Puglisi, Riccardo, and James M. Snyder. "Newspaper Coverage Of Political Scandals." Journal Of Politics 73.3 (2011): 931-950.Academic Search Premier. Web. 20 Oct. 2013.

These two Political Science professors from Pavia and Harvard University take a look at newspaper coverage of political scandals from the past decade and run studies to evaluate the biased tendencies. It would seem that some newspapers, news channels, and radio stations are more biased than others and would report only on that which hurts their opposing party, but is this really true? According to these two professors and scientists, it is. The main finding is that there is a strong correlation between the partisan leaning of

newspapers as measured by their endorsement behavior and the partisan bias in their coverage of political scandals. (Puglisi, Snyder, 947)

Although their approach is purely cross-sectional, comparing and contrasting sponsorships, party affiliations, etc., basic trends between party related corruption and sponsored media can be found. This article is important to my annotated bibliography on corruption and scandal in government because it questions the validity and reliability of reported news according to which partisan affiliated source is covering that scandal.

Flavin, Patrick, and Richard Ledet. "Religion And Government Corruption In The American States." Public Integrity 15.4 (2013): 329-344. Academic Search Premier. Web. 20 Oct. 2013.

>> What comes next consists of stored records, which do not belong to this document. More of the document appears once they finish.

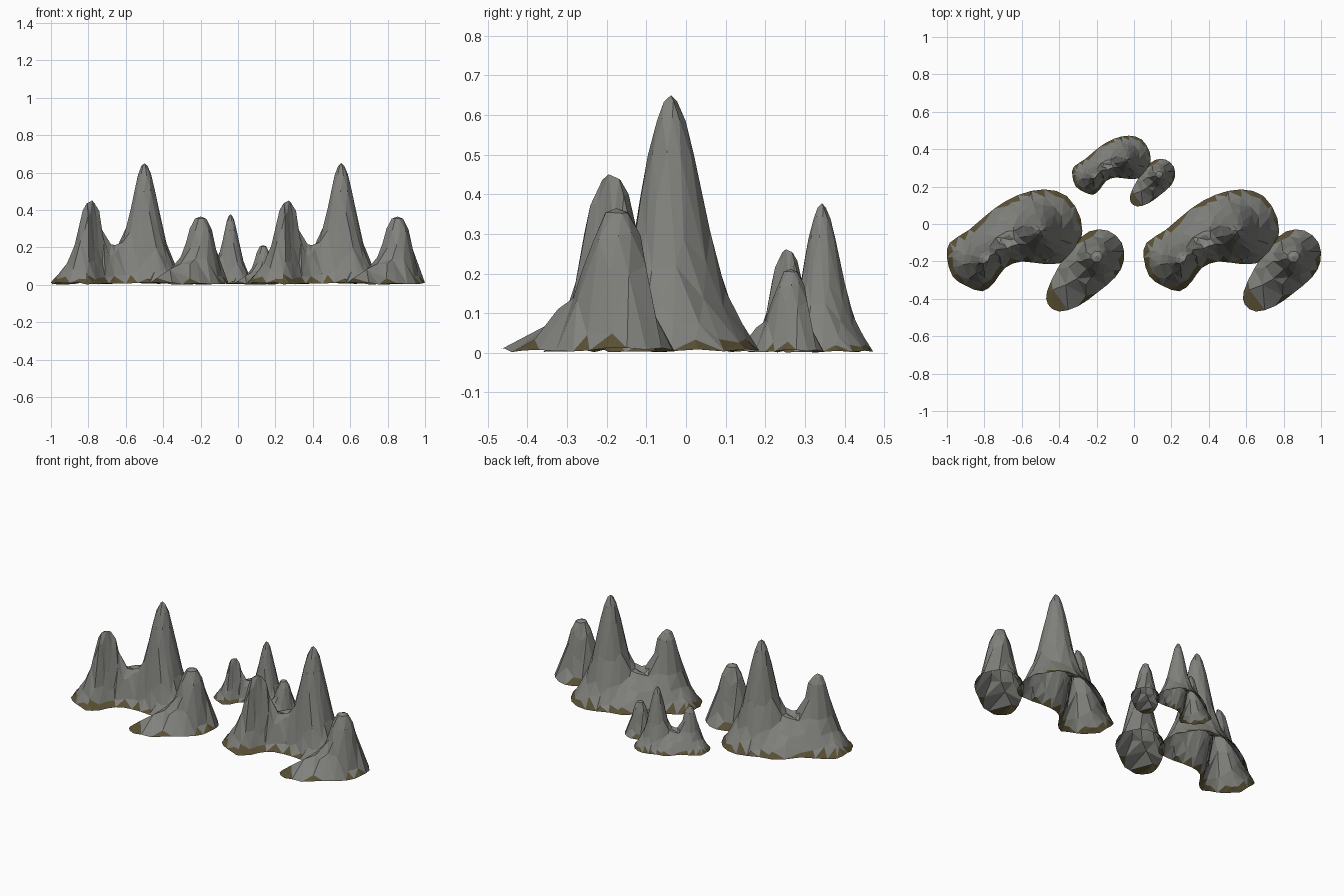
import bpy, math, random
from mathutils import Vector
from mathutils.geometry import delaunay_2d_cdt, intersect_point_line

if "Cube" in bpy.data.objects:
    bpy.data.objects.remove(bpy.data.objects["Cube"])

random.seed(4)


def material(name, rgb):
    m = bpy.data.materials.new(name)
    m.diffuse_color = (*rgb, 1)
    m.use_nodes = True
    m.node_tree.nodes["Principled BSDF"].inputs["Base Color"].default_value = m.diffuse_color
    return m


STONE = material("grey_stone", (0.22, 0.22, 0.205))
EARTH = material("brown_earth", (0.10, 0.08, 0.035))

# footprints seen from above (counter-clockwise) and peaks: (x, y, [(radius, height)...])
RIDGE = [(-1, -.18), (-.97, -.28), (-.9, -.33), (-.81, -.36), (-.745, -.31), (-.69, -.235),
         (-.6, -.2), (-.47, -.215), (-.35, -.195), (-.285, -.1), (-.285, .03), (-.36, .15),
         (-.48, .185), (-.62, .155), (-.75, .08), (-.88, -.03), (-.985, -.1)]
RIDGE_PEAKS = [
    (-.5, -.038, [(0, .65), (.018, .635), (.036, .59), (.058, .5), (.078, .4), (.098, .3),
                  (.12, .21), (.145, .13), (.175, .075), (.23, .04), (.4, .01)]),
    (-.78, -.195, [(0, .45), (.03, .437), (.053, .395), (.07, .31), (.094, .21),
                   (.13, .12), (.17, .065), (.22, .03), (.4, .0)]),
    (-.66, -.085, [(0, .2), (.05, .19), (.09, .145), (.13, .09), (.2, .02)])]
SPUR = [(-.055, -.2), (-.1, -.285), (-.2, -.37), (-.3, -.44), (-.4, -.468), (-.46, -.43),
        (-.465, -.36), (-.41, -.24), (-.33, -.12), (-.24, -.04), (-.14, -.035), (-.065, -.1)]
SPUR_PEAKS = [
    (-.2, -.175, [(0, .365), (.032, .353), (.06, .3), (.084, .21), (.11, .145),
                  (.16, .115), (.22, .085), (.3, .05), (.4, .02)])]
# height allowed at a given distance inside the footprint edge
EDGE = [(0, .008), (.02, .024), (.035, .055), (.05, .11), (.07, .23), (.09, .42), (.11, .6), (.2, .9)]


def lookup(table, x):
    for (a, p), (b, q) in zip(table, table[1:]):
        if x <= b:
            return p + (q - p) * (x - a) / (b - a)
    return table[-1][1]


def smooth_loop(points, steps=2):
    pts = [Vector(p) for p in points]
    n, out = len(pts), []
    for i in range(n):
        a, b, c, d = (pts[(i + k) % n] for k in (-1, 0, 1, 2))
        for s in range(steps):
            t = s / steps
            out.append(b + (c - a) * .5 * t + (a * 2 - b * 5 + c * 4 - d) * .5 * t * t
                       + (b * 3 - a - c * 3 + d) * .5 * t ** 3)
    return out


def edge_distance(p, loop):
    best, inside = 9, False
    for a, b in zip(loop, loop[1:] + loop[:1]):
        q, t = intersect_point_line(p, a, b)
        t = max(0, min(1, t))
        best = min(best, (p - a.lerp(b, t)).length)
        if (a.y > p.y) != (b.y > p.y) and p.x < (b.x - a.x) * (p.y - a.y) / (b.y - a.y) + a.x:
            inside = not inside
    return best if inside else -best


def rock_mesh(name, outline, peaks):
    loop = smooth_loop(outline)
    n = len(loop)
    pts = list(loop)

    def add(p, gap):
        if edge_distance(p, loop) > .014 and all((p - q).length > gap for q in pts):
            pts.append(p)

    # rings of jittered points round each peak
    for px, py, prof in peaks:
        for k, (r, _) in enumerate(prof):
            count = 1 if r == 0 else min(7 + k, 14)
            for j in range(count):
                a = (j + .5 * (k % 2) + random.uniform(-.22, .22)) * math.tau / count
                add(Vector((px, py)) + Vector((math.cos(a), math.sin(a))) * r * random.uniform(.95, 1.05),
                    min(.01 + r * .14, .026))
    # loose band just inside the foot
    for i, p in enumerate(loop):
        tangent = (loop[(i + 1) % n] - loop[i - 1]).normalized()
        add(p + Vector((-tangent.y, tangent.x)) * random.uniform(.02, .042), .016)

    verts, _, faces, *_ = delaunay_2d_cdt(pts, [], [list(range(n))], 1, 1e-5)
    coords = []
    for v in verts:
        total = sum(lookup(prof, (v - Vector((x, y))).length) ** 3 for x, y, prof in peaks)
        e = max(0, edge_distance(v, loop))
        h = min(total ** (1 / 3), lookup(EDGE, e))
        if e < .005:
            h = random.uniform(.001, .014)
        elif h < .3:
            h *= random.uniform(.94, 1.06)
        coords.append((v.x, v.y, h))
    me = bpy.data.meshes.new(name)
    me.from_pydata(coords, [], faces)
    me.materials.append(STONE)
    me.materials.append(EARTH)
    # lowest facets are earth
    for f in me.polygons:
        if f.normal.z < 0:
            f.flip()
        f.material_index = int(sum(coords[v][2] for v in f.vertices) / 3 < .031)
    me.update()
    return me


ridge = rock_mesh("twin_peak_rock", RIDGE, RIDGE_PEAKS)
spur = rock_mesh("single_peak_rock", SPUR, SPUR_PEAKS)

# three copies of the rock group: two full size, one small behind
for label, x, y, s in (("left", 0, 0, 1), ("right", 1.052, 0, 1), ("back", .25, .365, .58)):
    for me in (ridge, spur):
        ob = bpy.data.objects.new(f"{label}_{me.name}", me)
        ob.location = (x, y, 0)
        ob.scale = (s, s, s)
        bpy.context.collection.objects.link(ob)
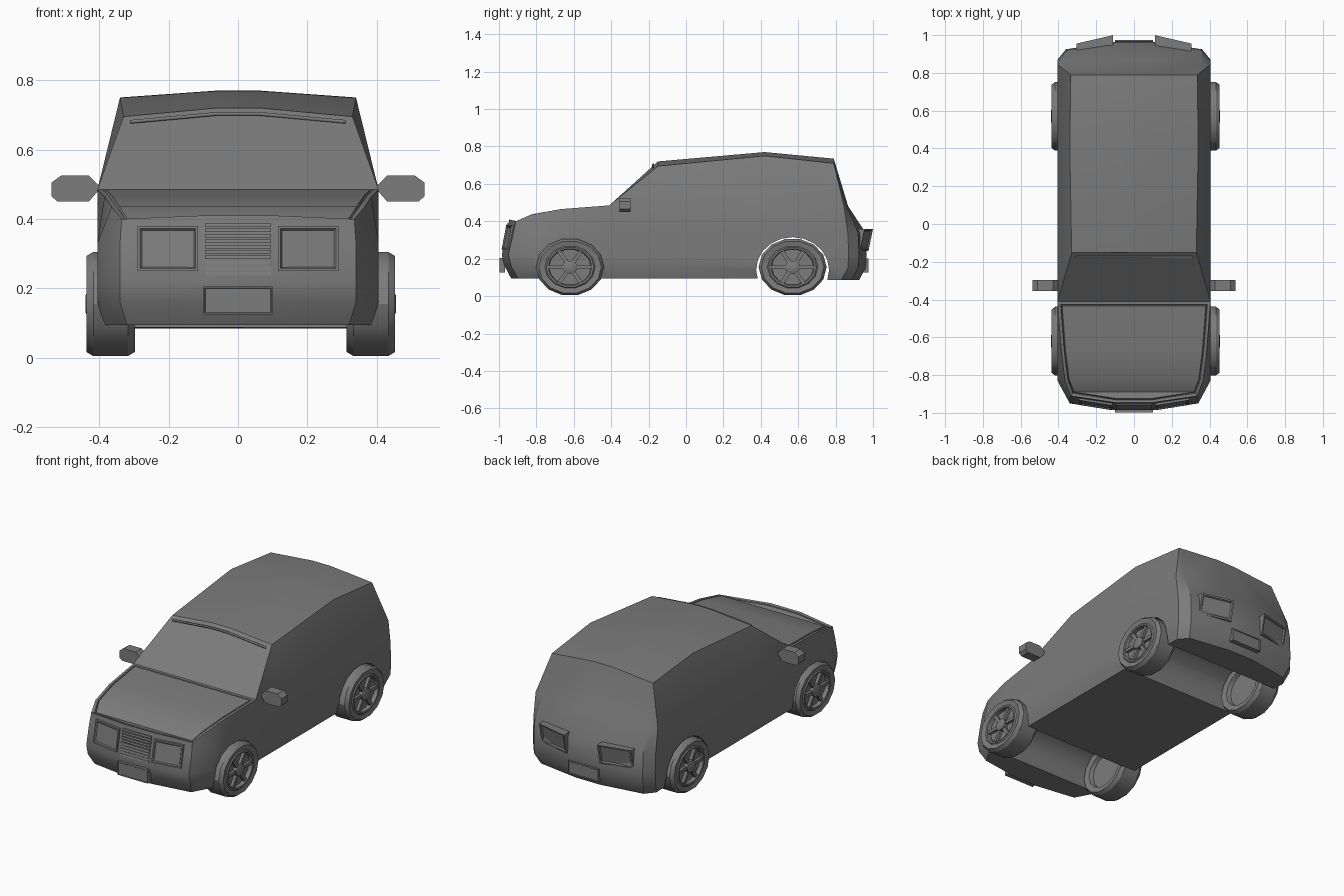
import bpy, bmesh, math
from mathutils import Vector

old = bpy.data.objects.get("Cube")
if old:
    bpy.data.objects.remove(old, do_unlink=True)

grey = bpy.data.materials.new("plain grey")
grey.use_nodes = True
GREY = (0.2, 0.2, 0.2, 1)
grey.diffuse_color = GREY
grey.node_tree.nodes["Principled BSDF"].inputs["Base Color"].default_value = GREY


def finish(name, bm, smooth=True):
    bmesh.ops.recalc_face_normals(bm, faces=bm.faces[:])
    mesh = bpy.data.meshes.new(name)
    bm.to_mesh(mesh)
    bm.free()
    mesh.materials.append(grey)
    ob = bpy.data.objects.new(name, mesh)
    bpy.context.collection.objects.link(ob)
    bpy.ops.object.select_all(action="DESELECT")
    ob.select_set(True)
    bpy.context.view_layer.objects.active = ob
    if smooth:
        bpy.ops.object.shade_smooth_by_angle(angle=math.radians(30))
    return ob


def prism(bm, points, offset):
    """Extrude a polygon into a solid and return its first face."""
    a = [bm.verts.new(p) for p in points]
    b = [bm.verts.new(Vector(p) + Vector(offset)) for p in points]
    face = bm.faces.new(a)
    bm.faces.new(b[::-1])
    for i in range(len(a)):
        j = (i + 1) % len(a)
        bm.faces.new((a[i], b[i], b[j], a[j]))
    return face


def lathe(bm, profile, sides):
    """Turn (radius, x) points about the x axis, capping both ends."""
    rings = []
    for r, x in profile:
        rings.append([bm.verts.new((x, r * math.cos(k * math.tau / sides),
                                    r * math.sin(k * math.tau / sides)))
                      for k in range(sides)])
    for p, q in zip(rings, rings[1:]):
        for k in range(sides):
            n = (k + 1) % sides
            bm.faces.new((p[k], p[n], q[n], q[k]))
    bm.faces.new(rings[0][::-1])
    bm.faces.new(rings[-1])


# Body shell: plan outline from nose to tail, stacked up to the belt line
PLAN = [(.1, -.985), (.34, -.95), (.405, -.83), (.405, -.67), (.405, -.41),
        (.405, -.15), (.405, .42), (.405, .87), (.36, .925), (.1, .965)]
# nose height, tail height, nose setback, tail setback, side inset
LEVELS = [(.095, .085, .05, .04, .02), (.16, .15, .015, .005, 0),
          (.22, .22, 0, 0, 0), (.33, .34, .025, .005, 0)]
BELT = [(.1, -.945, .41), (.335, -.91, .4), (.365, -.83, .435),
        (.385, -.67, .465), (.405, -.41, .485), (.405, -.15, .485),
        (.405, .42, .485), (.405, .845, .48), (.36, .86, .48), (.1, .867, .48)]
ROOF = [(.33, -.15, .695, .72), (.34, .42, .75, .77), (.335, .79, .71, .735)]

bm = bmesh.new()


def pair(x, y, z):
    return bm.verts.new((x, y, z)), bm.verts.new((-x, y, z))


rows = []
for nose, tail, front, rear, inset in LEVELS:
    row = []
    for i, (x, y) in enumerate(PLAN):
        y += front if i < 3 else -rear if i > 6 else 0
        row.append(pair(x - inset, y, tail if i > 6 else nose))
    rows.append(row)
belt = [pair(*p) for p in BELT]
rows.append(belt)
loops = [[p[0] for p in r] + [p[1] for p in reversed(r)] for r in rows]
for lo, hi in zip(loops, loops[1:]):
    for i in range(len(lo)):
        j = (i + 1) % len(lo)
        bm.faces.new((lo[i], lo[j], hi[j], hi[i]))
bm.faces.new(loops[0])
hood = [bm.faces.new((a[0], a[1], b[1], b[0])) for a, b in zip(belt[:4], belt[1:5])]

# Cabin: side windows, roof, windscreen and rear window
rail = [pair(x, y, z) for x, y, z, c in ROOF]
crown = [pair(.06, y, c) for x, y, z, c in ROOF]
for s in (0, 1):
    P, Q, C = ([p[s] for p in g] for g in (belt, rail, crown))
    for f in ((P[4], P[5], Q[0]), (P[5], P[6], Q[1], Q[0]),
              (P[6], P[7], Q[2], Q[1]), (P[7], P[8], Q[2]),
              (P[8], P[9], C[2], Q[2]), (Q[0], Q[1], C[1], C[0]),
              (Q[1], Q[2], C[2], C[1])):
        bm.faces.new(f)
for a, b in zip(crown, crown[1:]):
    bm.faces.new((a[0], a[1], b[1], b[0]))
bm.faces.new((*belt[9], crown[2][1], crown[2][0]))
bm.faces.new((belt[4][1], belt[4][0], rail[0][0], crown[0][0], crown[0][1], rail[0][1]))

# Groove around the hood panel
bmesh.ops.recalc_face_normals(bm, faces=bm.faces[:])
for width, depth in ((.015, 0), (.004, -.01), (.004, .01)):
    bmesh.ops.inset_region(bm, faces=hood, thickness=width, depth=depth,
                           use_even_offset=True)
body = finish("body", bm, False)

# Full-width wheel arches
for label, y, z, ry, rz in (("front", -.62, .155, .178, .15),
                            ("rear", .57, .14, .195, .175)):
    bm = bmesh.new()
    lathe(bm, [(1, -.6), (1, .6)], 20)
    for v in bm.verts:
        v.co = (v.co.x, y + v.co.y * ry, z + v.co.z * rz)
    cutter = finish(label + "_arch_cutter", bm, False)
    cutter.hide_render = True
    mod = body.modifiers.new(label + "_arch", "BOOLEAN")
    mod.operation = "DIFFERENCE"
    mod.solver = "EXACT"
    mod.object = cutter
    bpy.context.view_layer.objects.active = body
    bpy.ops.object.modifier_apply(modifier=mod.name)
    bpy.data.objects.remove(cutter, do_unlink=True)
bpy.ops.object.select_all(action="DESELECT")
body.select_set(True)
bpy.context.view_layer.objects.active = body
bpy.ops.object.shade_smooth_by_angle(angle=math.radians(30))

# Wheels: tyre, dished rim, spokes and hub
TYRE = [(.68, -.04), (.72, -.064), (.92, -.07), (1, -.05), (1, .05),
        (.92, .07), (.74, .064), (.70, .07), (.64, .068), (.62, .045)]
for label, y in (("front", -.62), ("rear", .57)):
    for side, s in (("left", 1), ("right", -1)):
        bm = bmesh.new()
        lathe(bm, TYRE, 14)
        lathe(bm, [(.22, .03), (.22, .068), (.17, .072)], 14)
        for k in range(6):
            a = k * math.tau / 6
            u = Vector((0, math.cos(a), math.sin(a)))
            w = Vector((0, -u.z, u.y)) * .06
            x = Vector((.062, 0, 0))
            prism(bm, [x + u * .15 - w, x + u * .66 - w, x + u * .66 + w,
                       x + u * .15 + w], (-.02, 0, 0))
        for v in bm.verts:
            v.co = (s * (v.co.x + .375) + .008, y + v.co.y * .182, .155 + v.co.z * .154)
        finish(f"{label}_{side}_wheel", bm)


def panel(name, x0, y0, x1, y1, z0, z1, lean, depth, frame):
    """Framed panel; lean moves its top edge in y, depth points into the body."""
    bm = bmesh.new()
    face = prism(bm, [(x0, y0, z0), (x1, y1, z0), (x1, y1 + lean, z1),
                      (x0, y0 + lean, z1)], (0, depth, 0))
    bmesh.ops.recalc_face_normals(bm, faces=bm.faces[:])
    for width, push in ((frame, 0), (frame * .6, -frame * .6)):
        bmesh.ops.inset_region(bm, faces=[face], thickness=width, depth=push)
    finish(name, bm, False)


for side, s in (("left", 1), ("right", -1)):
    panel(side + "_headlight", s * .115, -.986, s * .29, -.958, .25, .38, .025, .05, .011)
    panel(side + "_tail_light", s * .11, .975, s * .305, .93, .24, .36, .025, -.06, .013)
    # Door mirror
    bm = bmesh.new()
    prism(bm, [(s * x, -.355, z) for x, z in
               ((.395, .49), (.43, .525), (.51, .525), (.537, .505),
                (.537, .465), (.52, .45), (.43, .45))], (0, .058, 0))
    finish(side + "_mirror", bm, False)
panel("front_plate", -.1, -.998, .1, -.998, .125, .205, 0, .03, .005)
panel("rear_plate", -.1, .975, .1, .975, .125, .2, 0, -.03, .005)

# Grille slats
bm = bmesh.new()
for k in range(10):
    z = .238 + k * .0155
    y = -.985 + (z - .23) * .17
    prism(bm, [(-.095, y, z), (.095, y, z), (.095, y + .003, z + .01),
               (-.095, y + .003, z + .01)], (0, .03, 0))
finish("grille", bm, False)

# Trim strip along the top of the windscreen
curve = bpy.data.curves.new("windscreen_trim", "CURVE")
curve.dimensions = "3D"
curve.bevel_depth = .006
curve.bevel_resolution = 1
spline = curve.splines.new("POLY")
spline.points.add(3)
for p, (x, y, z) in zip(spline.points, ((-.31, -.175, .68), (-.06, -.175, .703),
                                        (.06, -.175, .703), (.31, -.175, .68))):
    p.co = (x, y, z, 1)
curve.materials.append(grey)
bpy.context.collection.objects.link(bpy.data.objects.new("windscreen_trim", curve))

These two Ph.D. accredited scientists from Baylor and Troy University examine the relationship between corruption and religious population of a state. They hypothesize that a state containing a higher population of people practicing religion will have a government with a lower level of corruption as opposed to those states with citizens who do not practice religion. Although this hypothesize would seem be true, it turns out that there is no difference in state corruption according to their citizens practice of religion.

Scatterplots have been provided in this article which shows the relationships between different states religious practices and corruption in those states. The results of the scatterplots show no correlation or even tend to show a hint of positivity which would mean that states with more religious practice have more instances of corruption. The authors of this journal article then pose the question, Why is there no apparent

relationship between religion and government corruption in the United States? (Flaven, Ledet, 338) This article has been included in my bibliography because of it examines the impact of societys behaviors on their governments behavior and also opens the dialogue of religions impact on government.

Friel, Brian. "ROOTING OUT CORRUPTION. (Cover Story)."National Journal 37.44 (2005): 3350-3351. Academic Search Premier. Web. 21 Oct. 2013.

Brian Friel was named Senate leadership reporter at Congressional Quarterly and is also a reporter for the National Journal. In this periodical Friel addresses the rising number of corruption cases in Washington calling it a culture of corruption. If governmental corruption is becoming more of a frequently occurring instance, there must be a reason. Melanie Sloan, executive director of the Citizens for Responsibility and Ethics in Washington, states, "I do think corruption is on the rise, because it has become increasingly clear that members can get away with more and more.

The definition of corruption has been an ever changing one and can be manipulated to mean different things according to its user. Where it once just meant bribery, corruption has now become the use of governmental power to further ones own agenda. I have included this periodical in my annotated bibliography because it collected many scientists, philosophers, and even government officials views of corruption and applies them to current corruption cases.